**Exercise:** Return exactly the lines from the start of the records below through the line containing "angles = [start", both ends included, and leave out the pictures.
+ + + + +
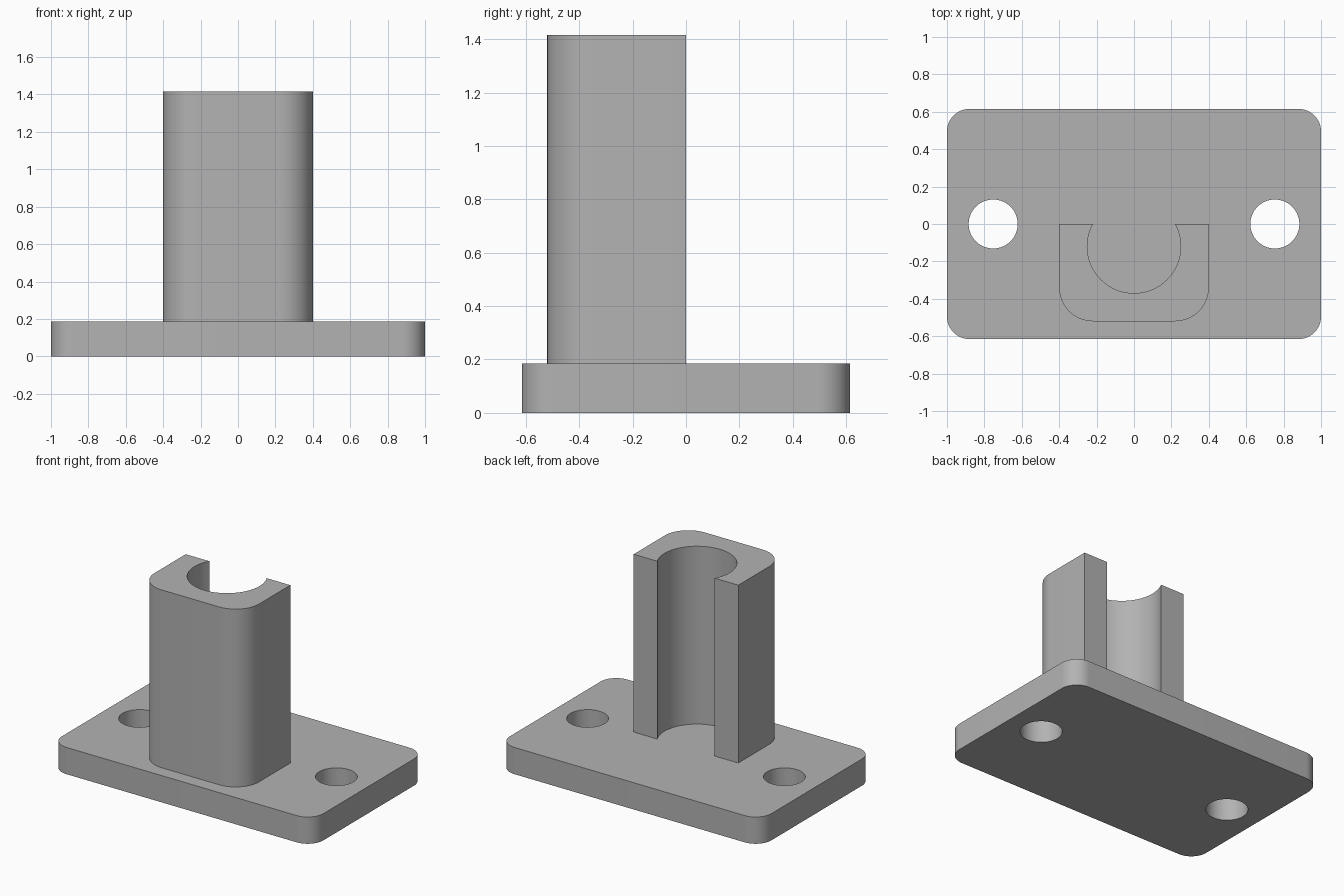
import bpy
import bmesh
from math import cos, sin, pi, sqrt, atan2

default = bpy.data.objects.get("Cube")
if default:
    bpy.data.objects.remove(default, do_unlink=True)

grey = bpy.data.materials.new("mid grey")
grey.use_nodes = True
colour = (0.45, 0.45, 0.45, 1)
grey.diffuse_color = colour
grey.node_tree.nodes["Principled BSDF"].inputs["Base Color"].default_value = colour

PLATE_TOP = 0.185


def arc(cx, cy, r, start, end, steps):
    """Points along a circular arc, both ends included."""
    angles = [start + (end - start) * i / steps for i in range(steps + 1)]
    return [(cx + r * cos(a), cy + r * sin(a)) for a in angles]


def extrude_profile(name, points, z0, z1):
    """Closed upright prism from a flat outline."""
    bm = bmesh.new()
    face = bm.faces.new([bm.verts.new((x, y, z0)) for x, y in points])
    top = bmesh.ops.extrude_face_region(bm, geom=[face])["geom"]
    verts = [v for v in top if isinstance(v, bmesh.types.BMVert)]
    bmesh.ops.translate(bm, verts=verts, vec=(0, 0, z1 - z0))
    bmesh.ops.recalc_face_normals(bm, faces=bm.faces)
    mesh = bpy.data.meshes.new(name)
    bm.to_mesh(mesh)
    bm.free()
    mesh.materials.append(grey)
    obj = bpy.data.objects.new(name, mesh)
    bpy.context.collection.objects.link(obj)
    return obj


def activate(obj):
    bpy.ops.object.select_all(action="DESELECT")
    obj.select_set(True)
    bpy.context.view_layer.objects.active = obj


# Base plate with rounded corners
hx, hy, r = 1.0, 0.615, 0.12
outline = []
for i, (sx, sy) in enumerate([(1, 1), (-1, 1), (-1, -1), (1, -1)]):
    outline += arc(sx * (hx - r), sy * (hy - r), r, i * pi / 2, (i + 1) * pi / 2, 14)
base_plate = extrude_profile("base_plate", outline, 0, PLATE_TOP)

# Two screw holes through the plate
for side in (-1, 1):
    circle = arc(side * 0.753, 0, 0.131, 0, 2 * pi, 64)[:-1]
    cutter = extrude_profile("hole_cutter", circle, -0.1, PLATE_TOP + 0.1)
    cutter.hide_render = True
    cut = base_plate.modifiers.new("screw_hole", "BOOLEAN")
    cut.operation = "DIFFERENCE"
    cut.solver = "EXACT"
    cut.object = cutter
    activate(base_plate)
    bpy.ops.object.modifier_apply(modifier=cut.name)
    bpy.data.objects.remove(cutter, do_unlink=True)

# Upright socket: rounded at the front, bore open at the back
w, front, r = 0.4, -0.52, 0.18
bore_y, bore_r = -0.12, 0.25
mouth = sqrt(bore_r ** 2 - bore_y ** 2)
lip = atan2(-bore_y, mouth)
profile = [(-w, 0)]
profile += arc(-w + r, front + r, r, pi, 1.5 * pi, 16)
profile += arc(w - r, front + r, r, 1.5 * pi, 2 * pi, 16)
profile += [(w, 0)]
profile += arc(0, bore_y, bore_r, lip, -pi - lip, 48)
socket = extrude_profile("socket_column", profile, PLATE_TOP, 1.415)

for obj in (base_plate, socket):
    activate(obj)
    bpy.ops.object.shade_smooth_by_angle(angle=pi / 6)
+ + + + +
**Response:**
import bpy
import bmesh
from math import cos, sin, pi, sqrt, atan2

default = bpy.data.objects.get("Cube")
if default:
    bpy.data.objects.remove(default, do_unlink=True)

grey = bpy.data.materials.new("mid grey")
grey.use_nodes = True
colour = (0.45, 0.45, 0.45, 1)
grey.diffuse_color = colour
grey.node_tree.nodes["Principled BSDF"].inputs["Base Color"].default_value = colour

PLATE_TOP = 0.185


def arc(cx, cy, r, start, end, steps):
    """Points along a circular arc, both ends included."""
    angles = [start + (end - start) * i / steps for i in range(steps + 1)]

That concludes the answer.